Work required: From the line holding "bm.to_mesh(mesh)" to the final line below, restate each line word for word and add nothing.

Supplied records:
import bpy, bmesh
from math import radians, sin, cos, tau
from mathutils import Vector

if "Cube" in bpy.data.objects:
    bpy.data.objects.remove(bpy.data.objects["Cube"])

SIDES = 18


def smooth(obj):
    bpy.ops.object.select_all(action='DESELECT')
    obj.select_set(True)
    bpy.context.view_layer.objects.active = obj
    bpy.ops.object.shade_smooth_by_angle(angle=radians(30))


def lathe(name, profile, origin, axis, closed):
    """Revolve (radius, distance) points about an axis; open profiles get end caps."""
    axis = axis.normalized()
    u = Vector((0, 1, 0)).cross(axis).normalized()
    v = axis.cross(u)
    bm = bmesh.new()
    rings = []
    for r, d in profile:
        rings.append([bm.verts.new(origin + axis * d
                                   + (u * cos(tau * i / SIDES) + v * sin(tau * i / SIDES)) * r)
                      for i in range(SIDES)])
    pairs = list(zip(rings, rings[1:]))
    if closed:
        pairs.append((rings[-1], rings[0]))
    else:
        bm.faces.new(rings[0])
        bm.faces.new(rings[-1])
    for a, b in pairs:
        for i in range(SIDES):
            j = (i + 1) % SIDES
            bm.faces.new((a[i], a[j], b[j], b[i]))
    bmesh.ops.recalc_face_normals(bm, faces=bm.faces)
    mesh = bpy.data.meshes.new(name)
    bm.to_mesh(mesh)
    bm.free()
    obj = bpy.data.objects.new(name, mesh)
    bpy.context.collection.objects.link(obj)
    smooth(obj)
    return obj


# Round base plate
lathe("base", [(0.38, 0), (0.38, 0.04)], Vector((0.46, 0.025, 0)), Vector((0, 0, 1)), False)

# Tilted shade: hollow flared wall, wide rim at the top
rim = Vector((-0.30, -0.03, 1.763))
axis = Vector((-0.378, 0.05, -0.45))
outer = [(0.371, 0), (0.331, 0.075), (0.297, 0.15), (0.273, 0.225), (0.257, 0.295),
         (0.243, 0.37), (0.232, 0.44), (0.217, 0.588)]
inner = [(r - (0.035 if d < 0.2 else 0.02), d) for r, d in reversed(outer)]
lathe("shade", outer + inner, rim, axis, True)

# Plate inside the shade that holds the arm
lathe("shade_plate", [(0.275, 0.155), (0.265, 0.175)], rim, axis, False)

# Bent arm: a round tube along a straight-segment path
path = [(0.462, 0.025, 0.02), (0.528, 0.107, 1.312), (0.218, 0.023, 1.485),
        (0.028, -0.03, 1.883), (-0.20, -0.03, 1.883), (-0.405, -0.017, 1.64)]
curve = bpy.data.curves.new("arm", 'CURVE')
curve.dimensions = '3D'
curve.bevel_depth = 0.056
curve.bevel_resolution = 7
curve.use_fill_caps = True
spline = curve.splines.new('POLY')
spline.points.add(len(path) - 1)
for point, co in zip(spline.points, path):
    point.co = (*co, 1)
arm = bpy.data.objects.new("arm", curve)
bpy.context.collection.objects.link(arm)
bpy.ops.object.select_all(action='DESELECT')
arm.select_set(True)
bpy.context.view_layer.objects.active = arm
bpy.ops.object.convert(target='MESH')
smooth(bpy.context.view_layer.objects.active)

Result of this task:
    bm.to_mesh(mesh)
    bm.free()
    obj = bpy.data.objects.new(name, mesh)
    bpy.context.collection.objects.link(obj)
    smooth(obj)
    return obj


# Round base plate
lathe("base", [(0.38, 0), (0.38, 0.04)], Vector((0.46, 0.025, 0)), Vector((0, 0, 1)), False)

# Tilted shade: hollow flared wall, wide rim at the top
rim = Vector((-0.30, -0.03, 1.763))
axis = Vector((-0.378, 0.05, -0.45))
outer = [(0.371, 0), (0.331, 0.075), (0.297, 0.15), (0.273, 0.225), (0.257, 0.295),
         (0.243, 0.37), (0.232, 0.44), (0.217, 0.588)]
inner = [(r - (0.035 if d < 0.2 else 0.02), d) for r, d in reversed(outer)]
lathe("shade", outer + inner, rim, axis, True)

# Plate inside the shade that holds the arm
lathe("shade_plate", [(0.275, 0.155), (0.265, 0.175)], rim, axis, False)

# Bent arm: a round tube along a straight-segment path
path = [(0.462, 0.025, 0.02), (0.528, 0.107, 1.312), (0.218, 0.023, 1.485),
        (0.028, -0.03, 1.883), (-0.20, -0.03, 1.883), (-0.405, -0.017, 1.64)]
curve = bpy.data.curves.new("arm", 'CURVE')
curve.dimensions = '3D'
curve.bevel_depth = 0.056
curve.bevel_resolution = 7
curve.use_fill_caps = True
spline = curve.splines.new('POLY')
spline.points.add(len(path) - 1)
for point, co in zip(spline.points, path):
    point.co = (*co, 1)
arm = bpy.data.objects.new("arm", curve)
bpy.context.collection.objects.link(arm)
bpy.ops.object.select_all(action='DESELECT')
arm.select_set(True)
bpy.context.view_layer.objects.active = arm
bpy.ops.object.convert(target='MESH')
smooth(bpy.context.view_layer.objects.active)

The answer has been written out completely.